Even though the harmonies become more complex as they transform throughout the piece’s development, the piece begins in A Major. We’ll start our study of the music on page 1 (page 2 in the video), where the A section starts after the introduction. In order to understand the harmonic progressions being used, we have to know the mode that is featured in the main theme. Based on the melody excerpt pictured above, it makes sense that this section is in a Gong scale, due to the notes matching a pentatonic scale starting on the tonic in A Major. This would include the notes A, B, C#, E, and F#. Just looking at the melody in these first four measures, it is easy to recognize the “root” pentatonic scale. At the same time, the bass of the harmony makes it easy to see that the pentatonic scale is not starting on a different scale degree, as the piece is in A Major. However, you might notice some notes throughout that don’t normally exist in this pentatonic scale: namely, the D naturals in the melody in measure 2 of the excerpt. Although these don’t exist in the pre-determined pentatonic scale that guides the structure of the piece, a lot of modern Chinese composers attempt to break down the strict rules in terms of theory that makes up these traditional themes, especially when incorporating western ideals into their work.
The second spot I want to look at is this short descending section in the melody that essentially leads into a brief B theme before returning to the initial melody again. If you look at the notes, my point becomes evident: Starting on that lower A in the right hand, what follows is an F#, E, A, F#, E, C#, B, and then finally, returning to that lower A in the next measure. This is a perfect example of the core pentatonic scale that makes up this piece, played almost exactly in the melody.

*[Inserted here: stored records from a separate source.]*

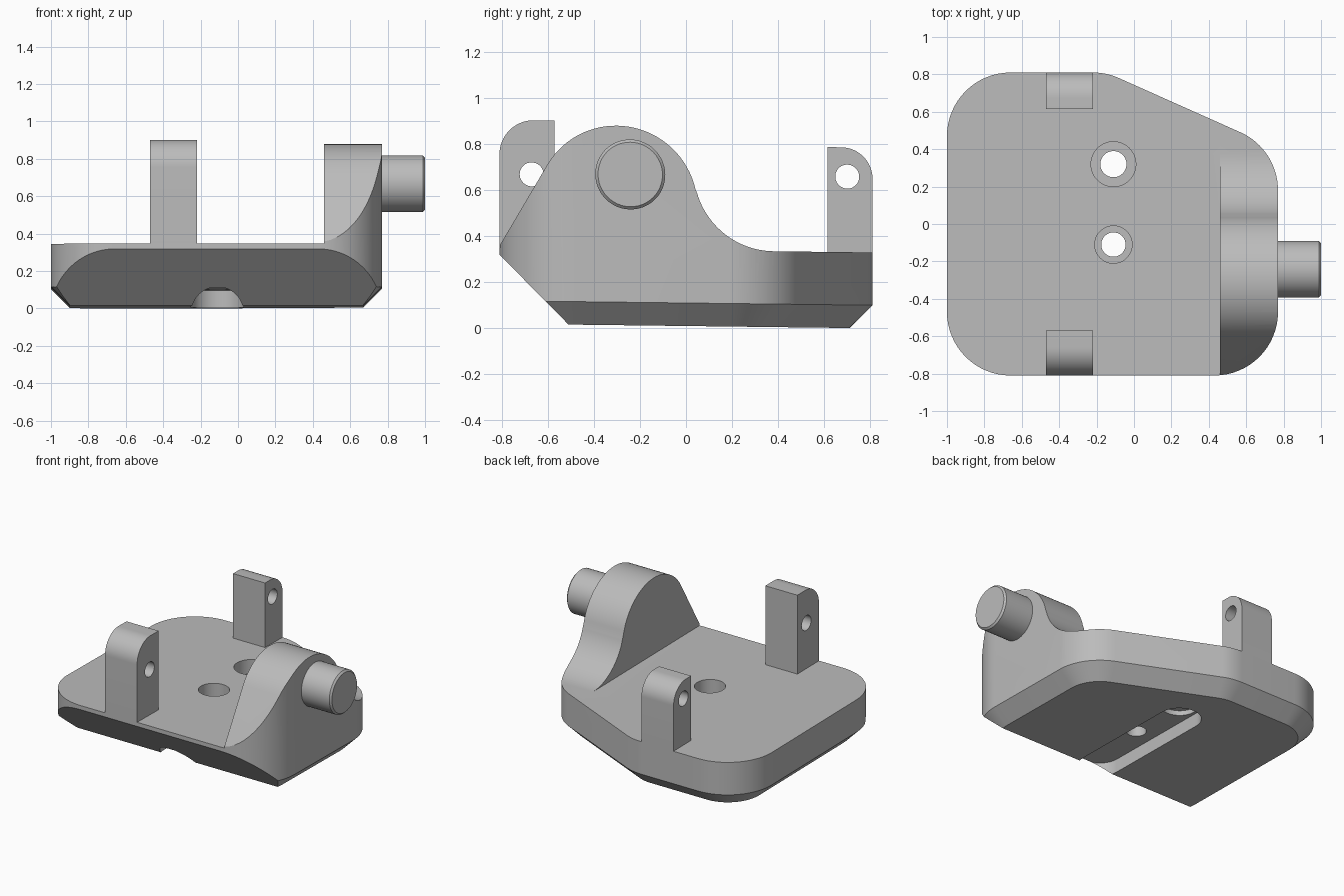
import bpy, bmesh
from math import cos, sin, radians
from mathutils import Matrix, Vector

old = bpy.data.objects.get("Cube")
if old:
    bpy.data.objects.remove(old, do_unlink=True)

grey = bpy.data.materials.new("plain grey")
grey.use_nodes = True
grey.diffuse_color = (0.5, 0.5, 0.5, 1)
grey.node_tree.nodes["Principled BSDF"].inputs["Base Color"].default_value = (0.5, 0.5, 0.5, 1)

BOTTOM, TOP, CHAMFER = 0.012, 0.341, 0.1


def arc(cx, cy, r, a0, a1, n=16):
    steps = [radians(a0 + (a1 - a0) * i / n) for i in range(n + 1)]
    return [(cx + r * cos(a), cy + r * sin(a)) for a in steps]


def circle(cx, cy, r, n=48):
    return arc(cx, cy, r, 0, 360, n)[:-1]


def loft(name, rings):
    """Solid skinned through matching closed rings of 3D points."""
    bm = bmesh.new()
    loops = [[bm.verts.new(p) for p in ring] for ring in rings]
    for a, b in zip(loops, loops[1:]):
        for i in range(len(a)):
            j = (i + 1) % len(a)
            bm.faces.new((a[i], a[j], b[j], b[i]))
    bm.faces.new(loops[0][::-1])
    bm.faces.new(loops[-1])
    bmesh.ops.recalc_face_normals(bm, faces=bm.faces)
    mesh = bpy.data.meshes.new(name)
    bm.to_mesh(mesh)
    bm.free()
    mesh.materials.append(grey)
    obj = bpy.data.objects.new(name, mesh)
    bpy.context.collection.objects.link(obj)
    return obj


def along_x(name, pts, lo, hi):
    return loft(name, [[(x, y, z) for y, z in pts] for x in (lo, hi)])


def along_z(name, pts, lo, hi):
    return loft(name, [[(x, y, z) for x, y in pts] for z in (lo, hi)])


def cut(obj, cutter):
    mod = obj.modifiers.new("cut", 'BOOLEAN')
    mod.operation, mod.solver, mod.object = 'DIFFERENCE', 'EXACT', cutter
    bpy.context.view_layer.objects.active = obj
    bpy.ops.object.modifier_apply(modifier=mod.name)
    bpy.data.objects.remove(cutter, do_unlink=True)


def outline(inset):
    """Rounded plate outline with one slanted rear corner."""
    corners = [(0.43, -0.47, 270, 360), (0.43, 0.18, 0, 66), (-0.22, 0.47, 66, 90),
               (-0.66, 0.47, 90, 180), (-0.66, -0.47, 180, 270)]
    return [p for x, y, a, b in corners for p in arc(x, y, 0.34 - inset, a, b)]


# Base plate and side hump share one outline, chamfered underneath
levels = [(CHAMFER, BOTTOM), (0, BOTTOM + CHAMFER), (0, 1)]
body = loft("base_plate", [[(x, y, z) for x, y in outline(inset)] for inset, z in levels])

# Clear everything above the flat deck
cut(body, along_x("deck_cutter", [(-2, TOP), (2, TOP), (2, 2), (-2, 2)], -2, 0.46))

# Hump silhouette: sloped front, round crown, concave tail
crown = arc(-0.3, 0.528, 0.35, 149, 13, 32)
tail = arc(0.38, 0.687, 0.346, 193, 270, 24)[1:]
hump = [(-2, TOP), (-0.815, TOP)] + crown + tail + [(2, TOP), (2, 2), (-2, 2)]
cut(body, along_x("hump_cutter", hump, 0.3, 2))

# Slanted underside at the front
cut(body, along_x("slope_cutter", [(-0.4, -0.098), (-1.1, 0.602), (-1.1, -0.098)], -2, 2))

# Underside slot with round ends
slot = arc(-0.11, 0.32, 0.14, 0, 180, 24) + arc(-0.11, -0.47, 0.14, 180, 360, 24)
cut(body, along_z("slot_cutter", slot, -0.2, 0.106))

# Stepped screw holes
for y, r, lo, hi in [(0.32, 0.07, 0, 1), (0.32, 0.12, 0.24, 1), (0.32, 0.12, 0, 0.14),
                     (-0.11, 0.065, 0, 1), (-0.11, 0.1, 0.2, 1)]:
    cut(body, along_z("hole_cutter", circle(-0.11, y, r), lo, hi))


def lug(name, side, inner, top, r, hole_y, hole_z):
    """Upright tab with a rounded outer corner and a cross hole."""
    outer = 0.81
    pts = [(inner, TOP), (outer, TOP)] + arc(outer - r, top - r, r, 0, 90) + [(inner, top)]
    obj = along_x(name, [(side * y, z) for y, z in pts], -0.47, -0.22)
    cut(obj, along_x("lug_hole_cutter", circle(side * hole_y, hole_z, 0.052), -1, 1))
    return obj


front_lug = lug("front_lug", -1, 0.57, 0.897, 0.15, 0.67, 0.662)
back_lug = lug("back_lug", 1, 0.615, 0.796, 0.135, 0.70, 0.669)

# Side pin with a slightly eased end
pin = loft("side_pin", [[(x, y, z) for y, z in circle(-0.242, 0.667, r)]
                        for x, r in [(0.74, 0.152), (0.988, 0.152), (1, 0.14)]])

# Lean everything slightly towards the back, then shade
lean = Matrix.Identity(4)
lean[2][1] = -0.0122
parts = [body, front_lug, back_lug, pin]
for obj in parts:
    obj.data.transform(lean)
low = min(v.co.z for v in body.data.vertices)
for obj in parts:
    obj.data.transform(Matrix.Translation(Vector((0, 0, -low))))
    bpy.ops.object.select_all(action='DESELECT')
    obj.select_set(True)
    bpy.context.view_layer.objects.active = obj
    bpy.ops.object.shade_smooth_by_angle(angle=radians(30))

After a fairly concise look into what makes up Chinese harmonies, I feel like I already have a pretty good basis at starting my own work. However, we still have a few more topics to cover in the next update, 2 weeks from now: most importantly, the comparison between Chinese composers and Chinese-influenced western composers. In order to develop a way to incorporate these styles into modern film and video game scoring, I need to know how other well-known composers approach their own works.